Nagahama Y, Zervos TM, Murata KK, Holman L, Karsonovich T, Parker JJ, Chen JS, Phillips HW, Fajardo M, Nariai H, Hussain SA, Porter BE, Grant GA, Ragheb J, Wang S, O'Neill BR, Alexander AL, Bollo RJ, and Fallah A. Real-World Preliminary Experience With Responsive Neurostimulation in Pediatric Epilepsy: A Multicenter Retrospective Observational Study. Neurosurgery 2021.
BACKGROUND: Despite the well-documented utility of responsive neurostimulation (RNS, NeuroPace) in adult epilepsy patients, literature on the use of RNS in children is limited.
OBJECTIVE: To determine the real-world efficacy and safety of RNS in pediatric epilepsy patients.
METHODS: Patients with childhood-onset drug-resistant epilepsy treated with RNS were retrospectively identified at 5 pediatric centers.
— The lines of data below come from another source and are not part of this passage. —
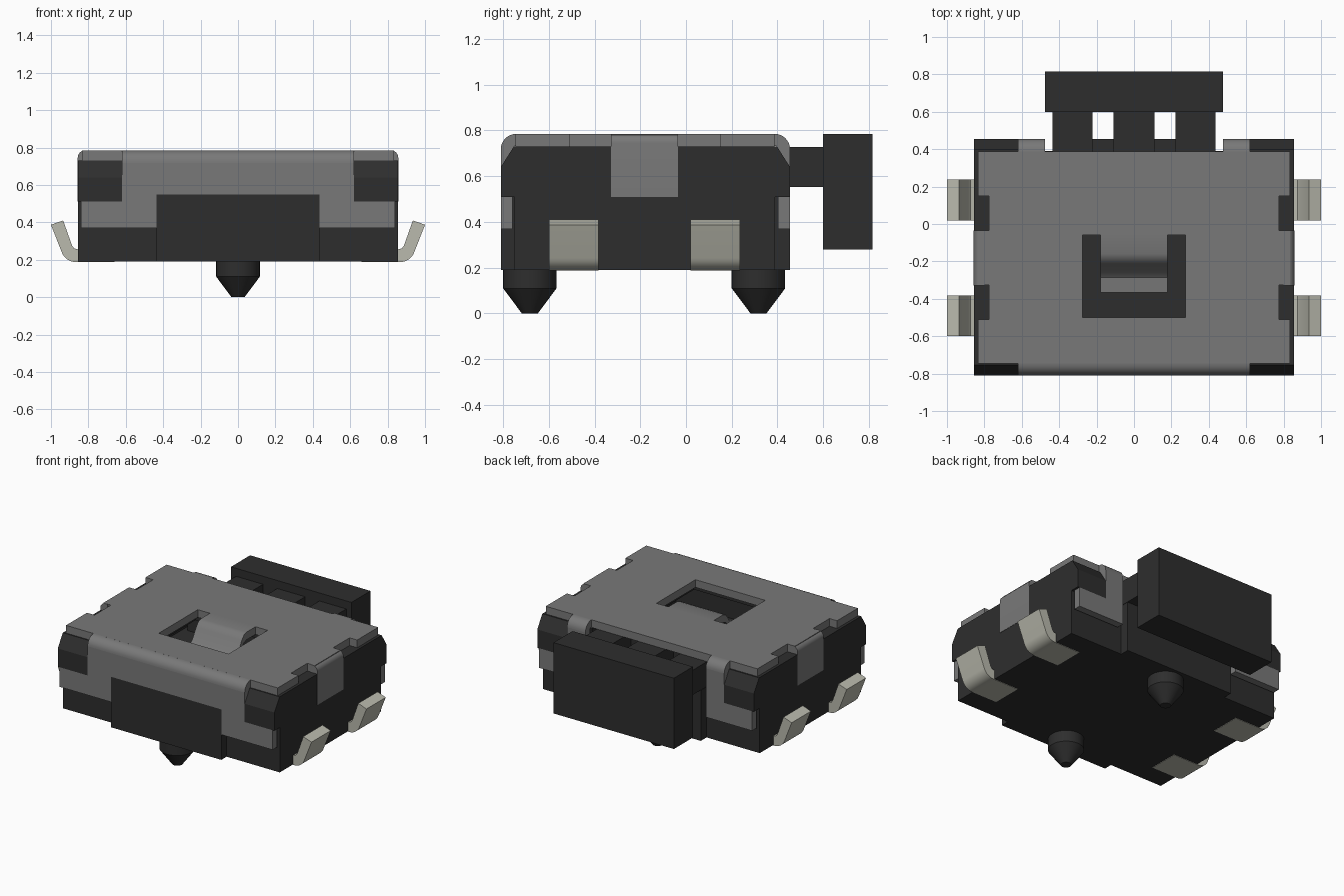
import bpy, bmesh, math
from mathutils import Vector

cube = bpy.data.objects.get("Cube")
if cube:
    bpy.data.objects.remove(cube, do_unlink=True)


def material(name, rgb):
    m = bpy.data.materials.new(name)
    m.use_nodes = True
    m.diffuse_color = (*rgb, 1)
    bsdf = next(n for n in m.node_tree.nodes if n.type == 'BSDF_PRINCIPLED')
    bsdf.inputs["Base Color"].default_value = (*rgb, 1)
    return m


BLACK = material("black plastic", (0.027, 0.027, 0.027))
STEEL = material("grey steel", (0.19, 0.19, 0.19))
TIN = material("tinned metal", (0.49, 0.49, 0.42))


def finish(name, bm, mat, smooth=False):
    bmesh.ops.recalc_face_normals(bm, faces=bm.faces)
    mesh = bpy.data.meshes.new(name)
    bm.to_mesh(mesh)
    bm.free()
    ob = bpy.data.objects.new(name, mesh)
    bpy.context.collection.objects.link(ob)
    if mat:
        mesh.materials.append(mat)
    if smooth:
        bpy.ops.object.select_all(action='DESELECT')
        ob.select_set(True)
        bpy.context.view_layer.objects.active = ob
        bpy.ops.object.shade_smooth_by_angle(angle=math.radians(35))
    return ob


def prism(name, pts, axis, lo, hi, mat, smooth=False):
    """Extrude a flat outline along an axis from lo to hi."""
    place = {'x': lambda a, b, t: (t, a, b),
             'y': lambda a, b, t: (a, t, b),
             'z': lambda a, b, t: (a, b, t)}[axis]
    bm = bmesh.new()
    face = bm.faces.new([bm.verts.new(place(a, b, lo)) for a, b in pts])
    new = bmesh.ops.extrude_face_region(bm, geom=[face])["geom"]
    move = Vector(place(0, 0, hi - lo))
    bmesh.ops.translate(bm, vec=move, verts=[v for v in new if isinstance(v, bmesh.types.BMVert)])
    return finish(name, bm, mat, smooth)


def box(name, x0, x1, y0, y1, z0, z1, mat):
    return prism(name, [(x0, y0), (x1, y0), (x1, y1), (x0, y1)], 'z', z0, z1, mat)


def cut(ob, cutter):
    cutter.hide_render = True
    cutter.hide_set(True)
    mod = ob.modifiers.new("cut", 'BOOLEAN')
    mod.operation = 'DIFFERENCE'
    mod.solver = 'EXACT'
    mod.object = cutter


def arc(cx, cz, r, a0, a1, n=8):
    angles = [math.radians(a0 + (a1 - a0) * i / n) for i in range(n + 1)]
    return [(cx + r * math.cos(a), cz + r * math.sin(a)) for a in angles]


def flip(pts, s):
    return [(s * a, b) for a, b in pts]


def both(pts):
    """Close a right-hand outline with its mirror image."""
    return pts + [(-a, b) for a, b in reversed(pts)]


SIDES = ((1, "left"), (-1, "right"))
FRONT, BACK, TOP = -0.81, 0.455, 0.785

# Housing: core with a cavity open to the back, raised centre blocks, chamfered corners
core = box("housing_core", -0.855, 0.855, -0.75, 0.39, 0.19, 0.73, BLACK)
cut(core, box("cavity_cutter", -0.47, 0.47, -0.56, 0.5, 0.55, 0.7, None))
cut(core, box("window_cutter", -0.3, 0.3, -0.52, -0.05, 0.5, 0.8, None))
cut(core, box("rear_slot_cutter", -0.47, 0.47, 0.1, 0.5, 0.55, 0.8, None))
box("front_block", -0.435, 0.435, FRONT, -0.74, 0.19, 0.55, BLACK)
box("back_block", -0.435, 0.435, 0.38, BACK, 0.19, 0.55, BLACK)
for s, side in SIDES:
    for end, edge, inner in (("front", FRONT, -0.75), ("back", BACK, 0.39)):
        d = 1 if edge < 0 else -1
        outline = [(edge, 0.51), (edge, 0.64), (edge + d * 0.057, 0.73),
                   (inner + d * 0.02, 0.73), (inner + d * 0.02, 0.51)]
        prism(f"{end}_{side}_corner", outline, 'x', s * 0.62, s * 0.855, BLACK)

# Locating pegs with tapered tips
for end, y in (("front", -0.683), ("back", 0.317)):
    bm = bmesh.new()
    rings = []
    for r, z in ((0.035, 0), (0.117, 0.11), (0.117, 0.2)):
        rings.append([bm.verts.new((px, py, z)) for px, py in arc(0, y, r, 0, 360, 32)[:-1]])
    bm.faces.new(rings[0])
    bm.faces.new(rings[-1])
    for low, high in zip(rings, rings[1:]):
        for i in range(len(low)):
            j = (i + 1) % len(low)
            bm.faces.new((low[i], low[j], high[j], high[i]))
    finish(f"{end}_peg", bm, BLACK, True)

# Cover top: notched along the sides, with a window
half = [(0.835, -0.745), (0.835, -0.51), (0.775, -0.51), (0.775, -0.325),
        (0.835, -0.325), (0.835, -0.035), (0.775, -0.035), (0.775, 0.15),
        (0.835, 0.15), (0.835, 0.388)]
plate = prism("cover_top", both(half), 'z', 0.73, TOP, STEEL)
cut(plate, box("cover_window_cutter", -0.275, 0.275, -0.5, -0.06, 0.6, 0.9, None))

# Spring tongue dipping into the window
upper = [(-0.05, TOP), (-0.16, TOP), (-0.19, 0.775), (-0.215, 0.745),
         (-0.26, 0.67), (-0.285, 0.65), (-0.367, 0.645)]
lower = [(y, z - 0.055) for y, z in reversed(upper)]
prism("spring_tongue", upper + lower, 'x', -0.18, 0.18, STEEL, True)

# Cover front: rolled edge and a wall stepped around the centre block
R, T = 0.067, 0.052
roll = arc(FRONT + R, TOP - R, R, 90, 180) + arc(FRONT + R, TOP - R, R - T, 180, 90)
prism("cover_front_bend", roll, 'x', -0.62, 0.62, STEEL, True)
wall = [(0.435, 0.55), (0.435, 0.37), (0.84, 0.37), (0.84, 0.51), (0.62, 0.51), (0.62, TOP - R)]
prism("cover_front_wall", both(wall), 'y', FRONT, FRONT + T, STEEL)

roll = arc(BACK - R, TOP - R, R, 90, 0) + arc(BACK - R, TOP - R, R - T, 0, 90)
hook = [(0.475, TOP - R), (0.475, 0.37), (0.84, 0.37), (0.84, 0.51), (0.62, 0.51), (0.62, TOP - R)]
tab = arc(0.817, TOP - 0.04, 0.04, 90, 0) + [(0.857, 0.51), (0.8, 0.51), (0.8, TOP)]
foot = ([(0.66, 0.187), (0.855, 0.187)] + arc(0.865, 0.27, 0.083, -90, -20)
        + [(1.0, 0.387), (0.935, 0.41), (0.887, 0.275), (0.875, 0.26), (0.855, 0.255), (0.66, 0.255)])
for s, side in SIDES:
    # Cover back hooks and side tabs
    prism(f"cover_back_bend_{side}", roll, 'x', s * 0.475, s * 0.62, STEEL, True)
    prism(f"cover_back_hook_{side}", flip(hook, s), 'y', BACK - T, BACK, STEEL)
    prism(f"cover_side_tab_{side}", flip(tab, s), 'y', -0.328, -0.035, STEEL, True)
    # Upturned solder terminals
    for end, y in (("front", -0.6), ("back", 0.02)):
        prism(f"{end}_{side}_terminal", flip(foot, s), 'y', y, y + 0.217, TIN, True)

# Slider: outer button, three prongs and the inner carriage
box("button", -0.475, 0.475, 0.6, 0.815, 0.28, 0.785, BLACK)
for name, x0, x1 in (("right", -0.435, -0.222), ("middle", -0.11, 0.11), ("left", 0.222, 0.435)):
    box(f"{name}_prong", x0, x1, 0.25, 0.61, 0.552, 0.728, BLACK)
box("carriage", -0.435, 0.435, 0.05, 0.3, 0.552, 0.69, BLACK)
Reduction of disabling seizures and complications were evaluated for children (<18 >yr) and young adults (>18 yr) and compared with prior literature pertaining to adult patients.
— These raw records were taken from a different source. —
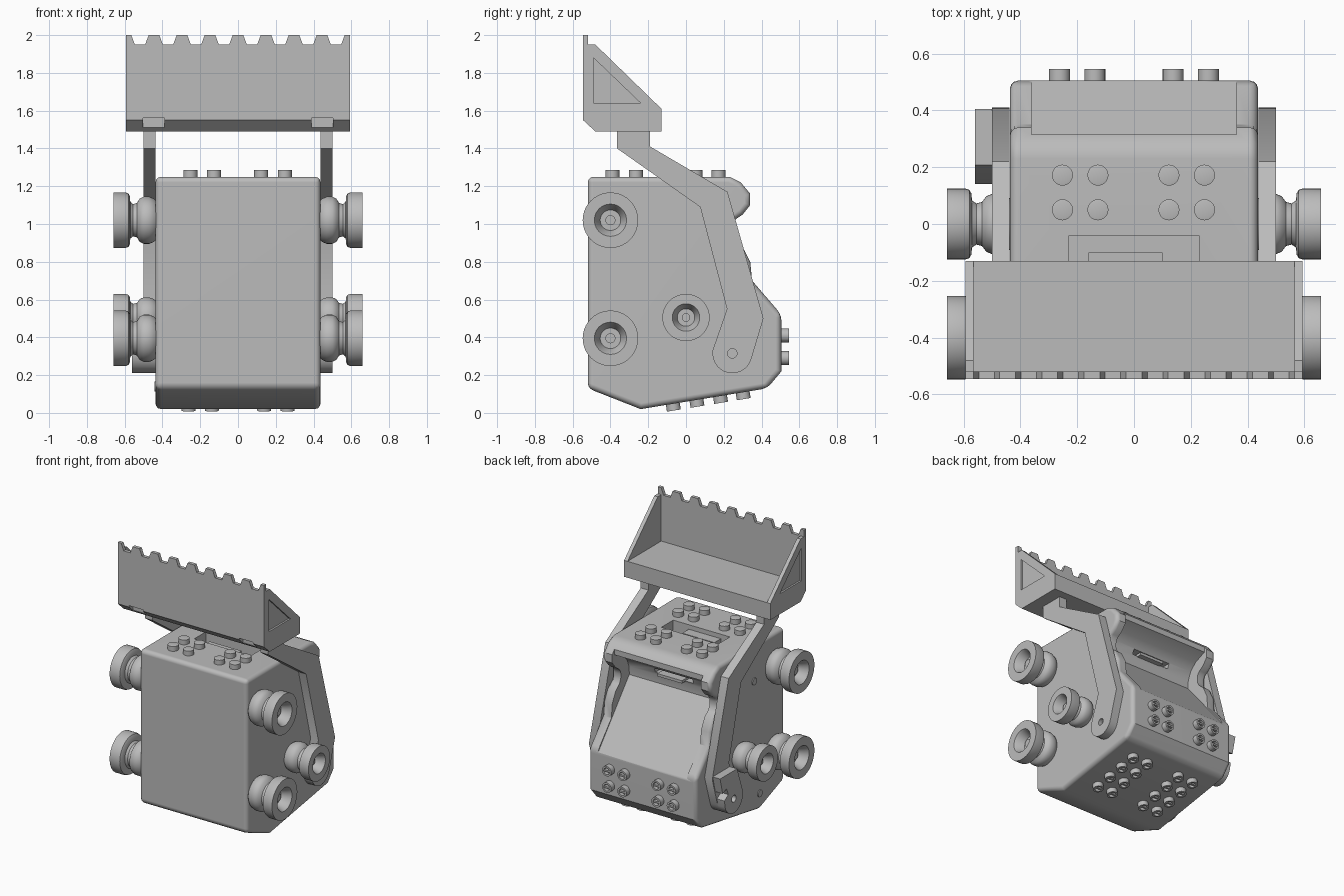
import bpy, bmesh, math
from mathutils import Matrix, Vector

if "Cube" in bpy.data.objects:
    bpy.data.objects.remove(bpy.data.objects["Cube"], do_unlink=True)

GREY = (0.5, 0.5, 0.5, 1)
mat = bpy.data.materials.new("plain grey")
mat.use_nodes = True
mat.diffuse_color = GREY
mat.node_tree.nodes["Principled BSDF"].inputs["Base Color"].default_value = GREY


def finish(name, bm):
    bmesh.ops.recalc_face_normals(bm, faces=bm.faces)
    mesh = bpy.data.meshes.new(name)
    bm.to_mesh(mesh)
    bm.free()
    obj = bpy.data.objects.new(name, mesh)
    bpy.context.collection.objects.link(obj)
    mesh.materials.append(mat)
    return obj


def prism(name, pts, a, b, axis="x"):
    """Extrude a (y, z) outline along x, or an (x, z) outline along y."""
    bm = bmesh.new()
    place = (lambda p: (a, p[0], p[1])) if axis == "x" else (lambda p: (p[0], a, p[1]))
    face = bm.faces.new([bm.verts.new(place(p)) for p in pts])
    out = bmesh.ops.extrude_face_region(bm, geom=[face])
    shift = (b - a, 0, 0) if axis == "x" else (0, b - a, 0)
    bmesh.ops.translate(bm, vec=shift, verts=[v for v in out["geom"] if isinstance(v, bmesh.types.BMVert)])
    return finish(name, bm)


def box(name, x0, x1, y0, y1, z0, z1):
    return prism(name, [(y0, z0), (y1, z0), (y1, z1), (y0, z1)], x0, x1)


def lathe(name, profile, pos, direction, steps=32):
    """Spin a (radius, height) profile about a direction."""
    bm = bmesh.new()
    vs = [bm.verts.new((r, 0, h)) for r, h in profile]
    es = [bm.edges.new(pair) for pair in zip(vs, vs[1:])]
    bmesh.ops.spin(bm, geom=vs + es, cent=(0, 0, 0), axis=(0, 0, 1), angle=math.tau, steps=steps)
    bmesh.ops.remove_doubles(bm, verts=bm.verts, dist=1e-4)
    turn = Vector((0, 0, 1)).rotation_difference(Vector(direction)).to_matrix().to_4x4()
    bm.transform(Matrix.Translation(pos) @ turn)
    return smooth(finish(name, bm))


def activate(obj):
    bpy.ops.object.select_all(action="DESELECT")
    obj.select_set(True)
    bpy.context.view_layer.objects.active = obj


def smooth(obj):
    activate(obj)
    bpy.ops.object.shade_smooth_by_angle(angle=math.radians(35))
    return obj


def cut(obj, cutter):
    mod = obj.modifiers.new("cut", "BOOLEAN")
    mod.operation, mod.solver, mod.object = "DIFFERENCE", "EXACT", cutter
    activate(obj)
    bpy.ops.object.modifier_apply(modifier=mod.name)
    bpy.data.objects.remove(cutter, do_unlink=True)


def arc(cy, cz, r, start, end, n):
    angles = [math.radians(start + (end - start) * i / n) for i in range(n + 1)]
    return [(cy + r * math.cos(t), cz + r * math.sin(t)) for t in angles]


# Body shell with rounded edges
body = prism("body", [
    (-0.52, 0.13), (-0.24, 0.02), (0.43, 0.13), (0.505, 0.22), (0.505, 0.52), (0.35, 0.7),
    (0.34, 0.8), (0.3, 0.88), (0.24, 0.93), (0.24, 1.01), (0.3, 1.05), (0.34, 1.1),
    (0.34, 1.16), (0.29, 1.22), (0.23, 1.25), (-0.52, 1.25)], -0.437, 0.437)
bev = body.modifiers.new("round", "BEVEL")
bev.width, bev.segments, bev.limit_method = 0.03, 3, "ANGLE"
bev.use_clamp_overlap = False
bev.angle_limit = math.radians(40)
activate(body)
bpy.ops.object.modifier_apply(modifier="round")

# Rear recess, roof slot and rear slit
cut(body, prism("recess_cutter", [
    (0.542, 0.46), (0.142, 0.94), (0.145, 1.0), (0.17, 1.06), (0.22, 1.11), (0.315, 1.15),
    (0.315, 1.35), (0.65, 1.35), (0.65, 0.46)], -0.36, 0.36))
cut(body, box("roof_slot_cutter", -0.23, 0.23, -0.18, -0.042, 1.1, 1.3))
cut(body, box("slit_cutter", -0.17, 0.14, 0.07, 0.24, 1.02, 1.055))
smooth(body)
body.modifiers.new("normals", "WEIGHTED_NORMAL").keep_sharp = True
box("roof_slot_step", -0.16, 0.1, -0.175, -0.1, 1.09, 1.22)
box("slit_bar", -0.1, 0.1, 0.1, 0.19, 1.015, 1.035)


# Studs: solid ones on the roof, hollow ones behind and underneath
def stud(name, pos, direction, height, hollow):
    r = 0.037
    top = [(0.024, height), (0.024, height * 0.3), (0, height * 0.3)] if hollow else [
        (0.028, height + 0.002), (0, height + 0.002)]
    lathe(name, [(r, -0.02), (r, height)] + top, pos, direction, 20)
    if hollow:
        side = Vector((1, 0, 0))
        up = Vector(direction).cross(side)
        bm = bmesh.new()
        bmesh.ops.create_cube(bm, size=1)
        frame = Matrix((side, up, Vector(direction))).transposed().to_4x4()
        size = Matrix.Diagonal((0.05, 0.012, height, 1))
        bm.transform(Matrix.Translation(Vector(pos) + Vector(direction) * height * 0.4) @ frame @ size)
        finish(name + "_bar", bm)


slope = Vector((0, 0.11, -0.67)).normalized()
for x in (-0.252, -0.127, 0.123, 0.248):
    for y in (-0.39, -0.265, 0.05, 0.172):
        stud("roof_stud", (x, y, 1.25), (0, 0, 1), 0.035, False)
for x in (-0.262, -0.138, 0.138, 0.262):
    for z in (0.29, 0.41):
        stud("rear_stud", (x, 0.505, z), (0, 1, 0), 0.04, True)
    for y in (-0.07, 0.055, 0.18, 0.3):
        stud("underside_stud", (x, y, 0.02 + (y + 0.24) * 0.164), slope, 0.036, True)

# Wheels and rollers, as spools with a hollow hub and a pin
for s in (-1, 1):
    for name, y, z, R in (("upper_wheel", -0.4, 1.02, 0.147), ("lower_wheel", -0.4, 0.395, 0.147),
                          ("roller", 0, 0.505, 0.125)):
        spool = [(0.6, 0.42), (0.78, 0.445), (0.85, 0.47), (0.85, 0.5), (0.78, 0.52), (0.62, 0.535),
                 (0.58, 0.555), (0.66, 0.57), (0.87, 0.573), (0.96, 0.58), (1, 0.595), (1, 0.658),
                 (0.58, 0.658), (0.52, 0.645), (0.37, 0.59), (0.18, 0.59), (0.18, 0.61), (0, 0.61)]
        lathe(name, [(r * R, h) for r, h in spool], (0, y, z), (s, 0, 0), 40)

# Lifting arms with pivot holes
foot = arc(0.245, 0.315, 0.105, -15, -190, 14)
for s in (-1, 1):
    arm = prism("lifting_arm", [
        (-0.365, 1.5), (-0.19, 1.5), (-0.19, 1.41), (0.22, 1.17), (0.41, 0.5)] + foot + [
        (0.217, 0.55), (0.075, 1.09), (-0.365, 1.4)], s * 0.438, s * 0.5)
    cut(arm, prism("pivot_cutter", arc(0.245, 0.315, 0.025, 0, 345, 23), s * 0.47, s * 0.6))
    smooth(arm)

# Notched catch on the right arm, and caps on the right side
catch = prism("arm_catch", [(0.405, 0.52), (0.375, 0.4), (0.33, 0.42), (0.31, 0.37), (0.355, 0.34)]
              + foot + [(0.207, 0.52)], -0.56, -0.5)
cut(catch, prism("catch_cutter", arc(0.245, 0.315, 0.025, 0, 345, 23), -0.6, -0.48))
smooth(catch)
for y, z in ((-0.165, 0.985), (-0.23, 0.14)):
    lathe("side_cap", [(0.026, 0), (0.026, 0.006), (0, 0.006)], (-0.437, y, z), (-1, 0, 0), 20)

# Bucket floor with notches where the arms attach
W = 0.593
floor = prism("bucket_floor", [
    (-0.545, 1.55), (-0.48, 1.49), (-0.13, 1.49), (-0.13, 1.61), (-0.545, 1.61)], -W, W)
for s in (-1, 1):
    cut(floor, box("notch_cutter", s * 0.39, s * 0.503, -0.6, -0.498, 1.51, 1.56))

# Bucket end walls with a shallow triangular panel
for s in (-1, 1):
    wall = prism("bucket_end", [(-0.52, 1.61), (-0.52, 1.95), (-0.48, 1.95), (-0.13, 1.61)], s * 0.565, s * W)
    cut(wall, prism("panel_cutter", [(-0.49, 1.64), (-0.49, 1.88), (-0.24, 1.64)], s * 0.58, s * 0.65))

# Toothed bucket blade
step = 2 * W / 8
edge = []
for i in range(9):
    x = -W + i * step
    for dx, z in ((-0.047, 1.95), (-0.028, 2.0), (0.028, 2.0), (0.047, 1.95)):
        if abs(x + dx) < W:
            edge.append((x + dx, z))
blade = [(-W, 1.61), (-W, 2.0)] + edge + [(W, 2.0), (W, 1.61)]
prism("bucket_blade", blade, -0.545, -0.52, "y")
RESULTS: Of 35 patients identified, 17 were <18 yr at the time of RNS implantation, including a 3-yr-old patient. Four patients (11%) had concurrent resection. Three complications, requiring additional surgical interventions, were noted in young adults (2 infections [6%] and 1 lead fracture [3%]). No complications were noted in children. Among the 32 patients with continued therapy, 2 (6%) achieved seizure freedom, 4 (13%) achieved ≥90% seizure reduction, 13 (41%) had ≥50% reduction, 8 (25%) had <50% reduction, and 5 (16%) experienced no improvement. The average follow-up duration was 1.7 yr (median 1.8 yr, range 0.3-4.8 yr). There was no statistically significant difference for seizure reduction and complications between children and young adults in our cohort or between our cohort and the adult literature.
CONCLUSION: These preliminary data suggest that RNS is well tolerated and an effective off-label surgical treatment of drug-resistant epilepsy in carefully selected pediatric patients as young as 3 yr of age. Data regarding long-term efficacy and safety in children will be critical to optimize patient selection.
ePub ahead of print